Twitching Pseudomonas aeruginosa
Type IV pili are thin (6 nm dia.) filaments that are essential for twitching motility in Pseudomonas aeruginosa and social gliding in Myxococcus xanthus. How do Type IV pili generate cell movement? The first clues came from electron microscopy studies of bacteriophage infection of a variety of Gram-negative bacteria. After the initial interaction between the phage and the pilus, it appeared that retraction pulled the phage to the cell surface where productive infection could occur.
Using optical tweezers, Mertz et al. (2000) demonstrated that Type IV pili could retract with considerable force (> 80 pN). Mutants that were pili-less or had non-retractile pili were non-motile; thus pilus retraction powers twitching motility. The pili were not observed directly -- pilus function was assayed by monitoring the position of a latex bead attached to pili with antibodies.
We developed a technique to label pili using an amino-reactive Cy3 and observed directly pilus extension, pilus retraction, and retraction-mediated cell movement (Skerker & Berg, 2000).

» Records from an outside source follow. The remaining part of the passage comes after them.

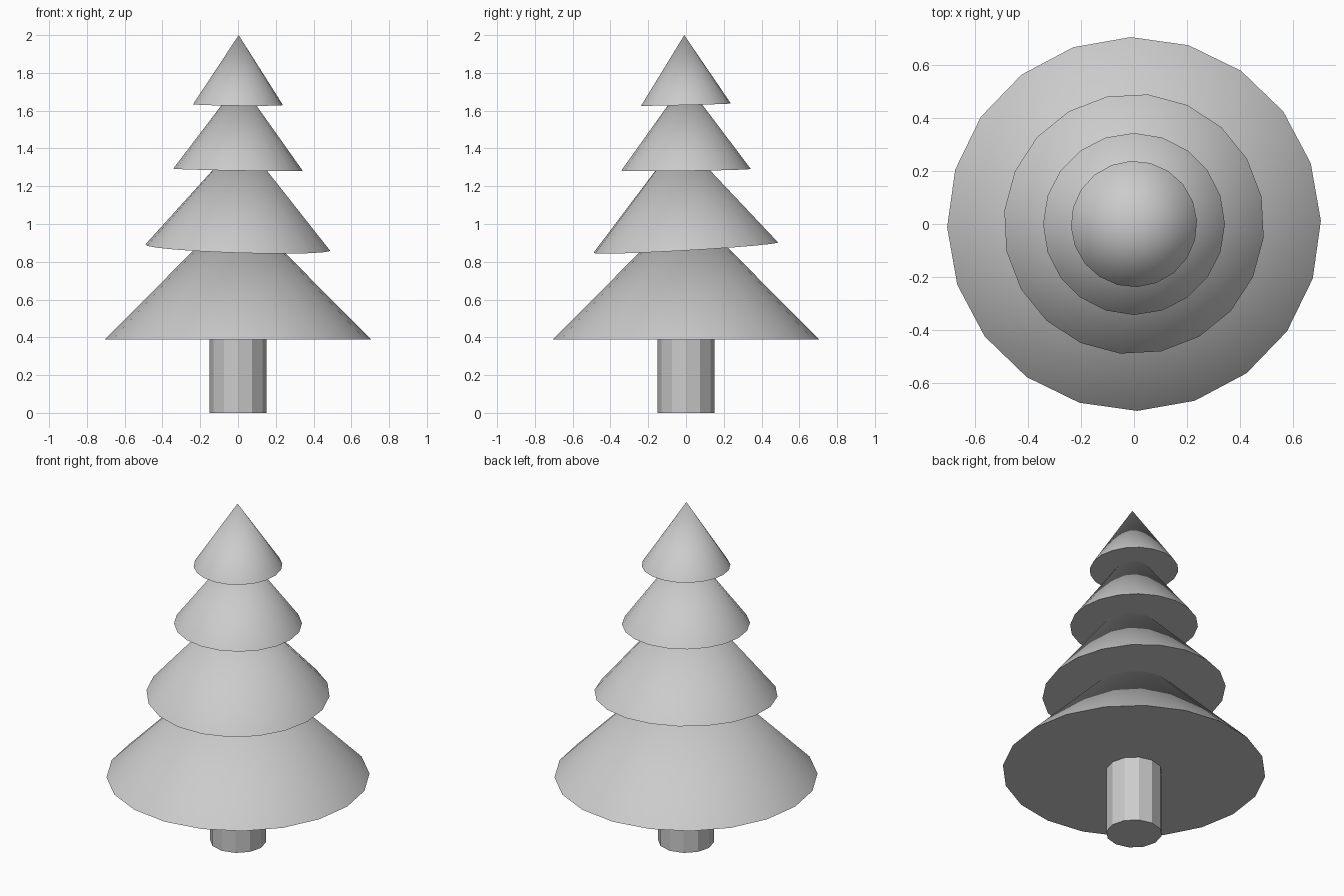
import bpy
import bmesh
from math import radians
from mathutils import Matrix, Vector

if "Cube" in bpy.data.objects:
    bpy.data.objects.remove(bpy.data.objects["Cube"])


def cone(name, sides, r_base, r_top, height, base_z, lean=(0, 0), spin=0, smooth=True):
    """Capped cone standing on base_z; lean is the tilt of its axis in x and y."""
    bm = bmesh.new()
    tilt = Vector((0, 0, 1)).rotation_difference(Vector((lean[0], lean[1], 1)))
    mat = (Matrix.Translation((0, 0, base_z)) @ tilt.to_matrix().to_4x4()
           @ Matrix.Rotation(radians(spin), 4, 'Z')
           @ Matrix.Translation((0, 0, height / 2)))
    bmesh.ops.create_cone(bm, cap_ends=True, segments=sides, radius1=r_base,
                          radius2=r_top, depth=height, matrix=mat)
    bmesh.ops.remove_doubles(bm, verts=bm.verts, dist=1e-5)
    mesh = bpy.data.meshes.new(name)
    bm.to_mesh(mesh)
    bm.free()
    obj = bpy.data.objects.new(name, mesh)
    bpy.context.collection.objects.link(obj)
    if smooth:
        bpy.ops.object.select_all(action='DESELECT')
        obj.select_set(True)
        bpy.context.view_layer.objects.active = obj
        bpy.ops.object.shade_smooth_by_angle(angle=radians(40))
    return obj


# Faceted trunk, ending just inside the lowest branches
cone("trunk", 12, 0.15, 0.15, 0.42, 0, smooth=False)

# Four branch tiers from bottom to top: radius, height, base z, lean, spin
tiers = [
    (0.705, 0.71, 0.388, (0, 0), 1),
    (0.492, 0.58, 0.875, (0.031, -0.057), 12),
    (0.343, 0.467, 1.287, (0.017, -0.013), 0),
    (0.238, 0.368, 1.632, (0.01, -0.025), 3),
]
for i, (radius, height, z, lean, spin) in enumerate(tiers, 1):
    cone(f"branch_tier_{i}", 20, radius, 0, height, z, lean, spin)
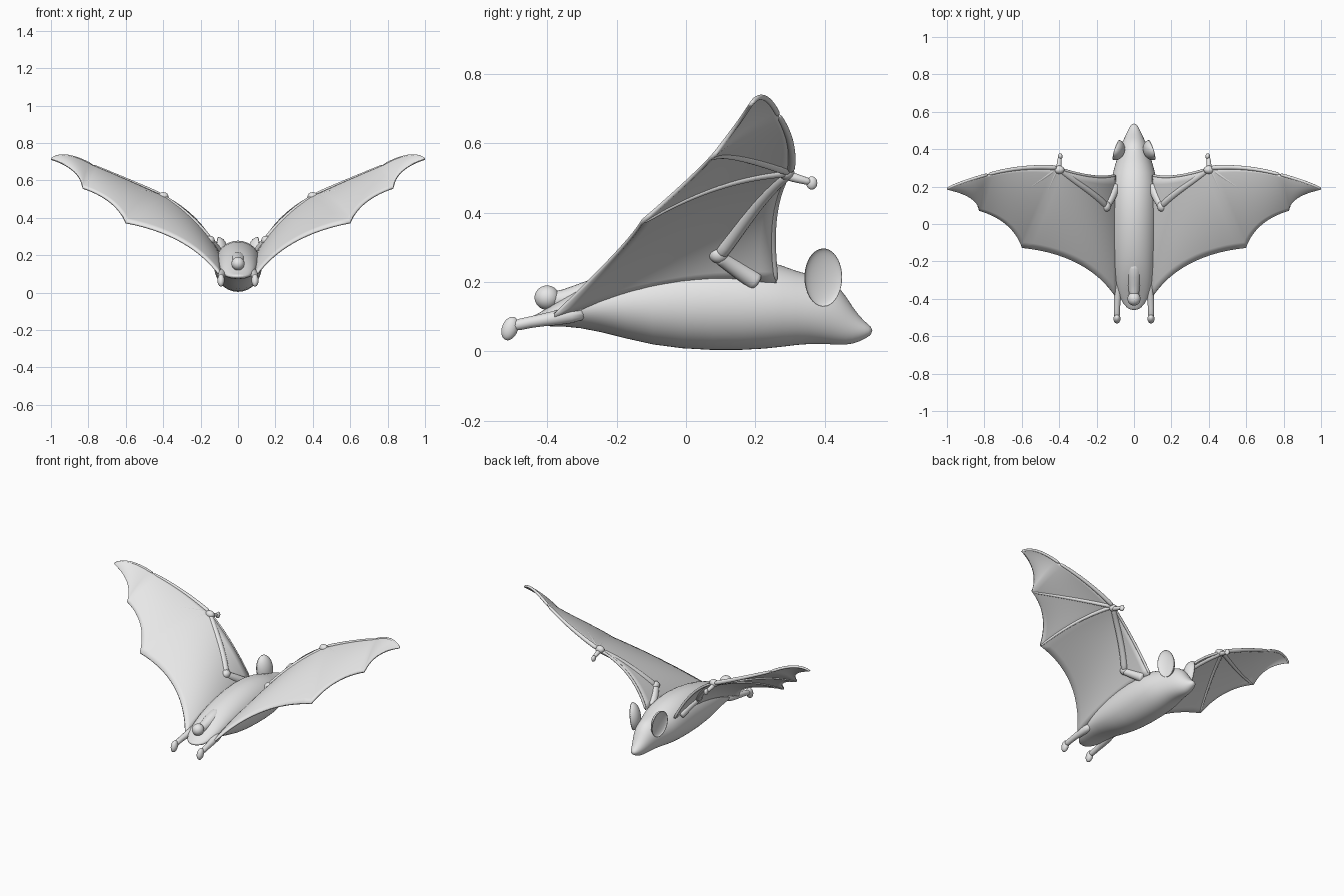
import bpy, bmesh, math
from mathutils import Vector, Matrix, Euler

if "Cube" in bpy.data.objects:
    bpy.data.objects.remove(bpy.data.objects["Cube"])

grey = bpy.data.materials.new("plain_grey")
grey.use_nodes = True
grey.diffuse_color = (0.8, 0.8, 0.8, 1)
grey.node_tree.nodes["Principled BSDF"].inputs["Base Color"].default_value = (0.8, 0.8, 0.8, 1)


def finish(name, bm, mirror=False, thickness=0, subdivide=0):
    """Turn a bmesh into a smooth object, with optional modifiers."""
    bmesh.ops.recalc_face_normals(bm, faces=bm.faces)
    for face in bm.faces:
        face.smooth = True
    mesh = bpy.data.meshes.new(name)
    bm.to_mesh(mesh)
    bm.free()
    mesh.materials.append(grey)
    obj = bpy.data.objects.new(name, mesh)
    bpy.context.collection.objects.link(obj)
    if thickness:
        solid = obj.modifiers.new("Thickness", 'SOLIDIFY')
        solid.thickness = thickness
        solid.offset = 0
    if subdivide:
        obj.modifiers.new("Smooth", 'SUBSURF').levels = subdivide
        obj.modifiers["Smooth"].render_levels = subdivide
    if mirror:
        obj.modifiers.new("Mirror", 'MIRROR').use_clip = False
    return obj


def skin(name, rings, **options):
    """Bridge a row of closed rings and cap both ends."""
    bm = bmesh.new()
    rows = [[bm.verts.new(p) for p in ring] for ring in rings]
    count = len(rows[0])
    for a, b in zip(rows, rows[1:]):
        for i in range(count):
            j = (i + 1) % count
            bm.faces.new((a[i], a[j], b[j], b[i]))
    bm.faces.new(rows[0])
    bm.faces.new(rows[-1])
    return finish(name, bm, **options)


def circle(count):
    return [(math.cos(math.tau * i / count), math.sin(math.tau * i / count))
            for i in range(count)]


def tube(name, points, radii, mirror=True):
    """Round limb along a path with a radius at each point."""
    points = [Vector(p) for p in points]
    rings = []
    for i, (p, r) in enumerate(zip(points, radii)):
        along = points[min(i + 1, len(points) - 1)] - points[max(i - 1, 0)]
        turn = along.to_track_quat('Z', 'Y')
        rings.append([p + turn @ Vector((c * r, s * r, 0)) for c, s in circle(10)])
    return skin(name, rings, mirror=mirror, subdivide=1)


def ellipsoid(name, centre, size, tilt=(0, 0, 0), mirror=True, hollow=0):
    """Ellipsoid; hollow folds its +x half inward to make a cup."""
    bm = bmesh.new()
    bmesh.ops.create_uvsphere(bm, u_segments=32, v_segments=20, radius=1)
    for v in bm.verts:
        if hollow and v.co.x > 0:
            v.co.x *= -hollow
    bm.transform(Matrix.LocRotScale(Vector(centre), Euler(tilt), Vector(size)))
    return finish(name, bm, mirror=mirror)


# Body and head: y, half width, bottom, top
sections = [
    (-.462, .02, .08, .095), (-.43, .06, .07, .105), (-.36, .09, .075, .15),
    (-.25, .105, .06, .215), (-.1, .125, .014, .26), (.08, .13, 0, .287),
    (.24, .125, .006, .266), (.32, .1, .02, .228), (.39, .08, .022, .217),
    (.44, .062, .018, .195), (.48, .042, .02, .125), (.515, .026, .036, .084),
    (.537, .012, .05, .07)]
skin("body", [[(w * c, y, (lo + hi) / 2 + (hi - lo) / 2 * s) for c, s in circle(28)]
              for y, w, lo, hi in sections], subdivide=1)

# Tail
tube("tail", [(0, -.18, .19), (0, -.28, .165), (0, -.36, .145), (0, -.4, .15)],
     [.05, .042, .03, .025], mirror=False)
ellipsoid("tail_knob", (0, -.4, .155), (.035, .036, .035), mirror=False)

# Wing panels: leading curve and trailing curve, each start, control, end
root = ((.1, .26, .2), (.09, -.4, .085))
wrist, low_tip = (.41, .3, .52), (.6, -.125, .375)
knuckle, high_tip = (.78, .265, .68), (.83, .075, .56)
tip = (1, .188, .713)
inner = ((root[0], (.2, .23, .42), wrist), (root[1], (.25, -.16, .31), low_tip))
middle = ((wrist, (.6, .315, .605), knuckle), (low_tip, (.65, .02, .5), high_tip))
outer = ((knuckle, (.93, .225, .765), tip), (high_tip, (.84, .155, .66), tip))


def bend(curve, t):
    a, b, c = (Vector(p) for p in curve)
    return a * (1 - t) ** 2 + b * 2 * t * (1 - t) + c * t * t


def wing_point(panel, u, v, drop=0):
    """Point on the arched wing: u runs outward, v runs front to back."""
    front, back = bend(panel[0], u), bend(panel[1], u)
    p = front.lerp(back, v)
    p.z += (front - back).length * .24 * v * (1 - v) - drop
    return p


bm = bmesh.new()
steps = 14
for panel in (inner, middle, outer):
    grid = [[bm.verts.new(wing_point(panel, i / steps, j / steps))
             for j in range(steps + 1)] for i in range(steps + 1)]
    for i in range(steps):
        for j in range(steps):
            bm.faces.new((grid[i][j], grid[i + 1][j], grid[i + 1][j + 1], grid[i][j + 1]))
bmesh.ops.remove_doubles(bm, verts=bm.verts, dist=.0005)
finish("wing_membranes", bm, mirror=True, thickness=.011)


# Wing bones follow the membrane's underside
def bone(name, panel, start, end, thick, thin, drop=.005):
    points, radii = [], []
    for i in range(11):
        t = i / 10
        u, v = (a + (b - a) * t for a, b in zip(start, end))
        points.append(wing_point(panel, u, v, drop))
        radii.append(thick + (thin - thick) * t)
    tube(name, points, radii)


elbow = (.2, .28)
bone("upper_arms", inner, (0, .08), elbow, .03, .022)
bone("forearms", inner, elbow, (1, 0), .022, .016)
bone("front_skin_edges", inner, (0, 0), (1, 0), .008, .008, 0)
bone("first_fingers", middle, (0, 0), (1, 0), .014, .009, 0)
bone("first_finger_ends", outer, (0, 0), (1, 0), .009, .007, 0)
bone("second_fingers", middle, (0, 0), (1, 1), .013, .006)
bone("third_fingers", middle, (0, 0), (0, 1), .013, .006)
ellipsoid("elbows", wing_point(inner, *elbow), (.025, .028, .025))
ellipsoid("wrists", (.4, .29, .515), (.028, .022, .022))

# Thumbs
tube("thumbs", [(.4, .28, .51), (.402, .33, .495), (.395, .365, .486)],
     [.018, .012, .011])
ellipsoid("thumb_tips", (.394, .362, .485), (.012, .016, .019))

# Legs and feet
tube("legs", [(.075, -.28, .115), (.088, -.38, .095), (.092, -.45, .085), (.091, -.51, .07)],
     [.03, .022, .016, .02])
ellipsoid("feet", (.091, -.507, .066), (.019, .023, .035), tilt=(-.35, 0, 0))

# Ears
ellipsoid("ears", (.095, .396, .213), (.045, .056, .084), tilt=(.06, .12, .3), hollow=.35)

Labeled cells were videotaped in fluorescence using evanescent wave excitation at a quartz-water interface. Pili tended to stick to the quartz at their distal tips. If the cell body also stuck, pili under retraction were pulled taut. If the cell body was free, retraction pulled it forward. The QuickTime movies shown below are 10 times actual speed.
Mertz, A.J., So, M. and Sheetz, M.P. Pilus retraction powers bacterial twitching motility. Nature 407, 98-102 (2000).
Skerker, J.M. and Berg, H.C. Direct observation of extension and retraction of type IV pili. Proc Natl. Acad. Sci. USA, 98, 6901-6904 (2001).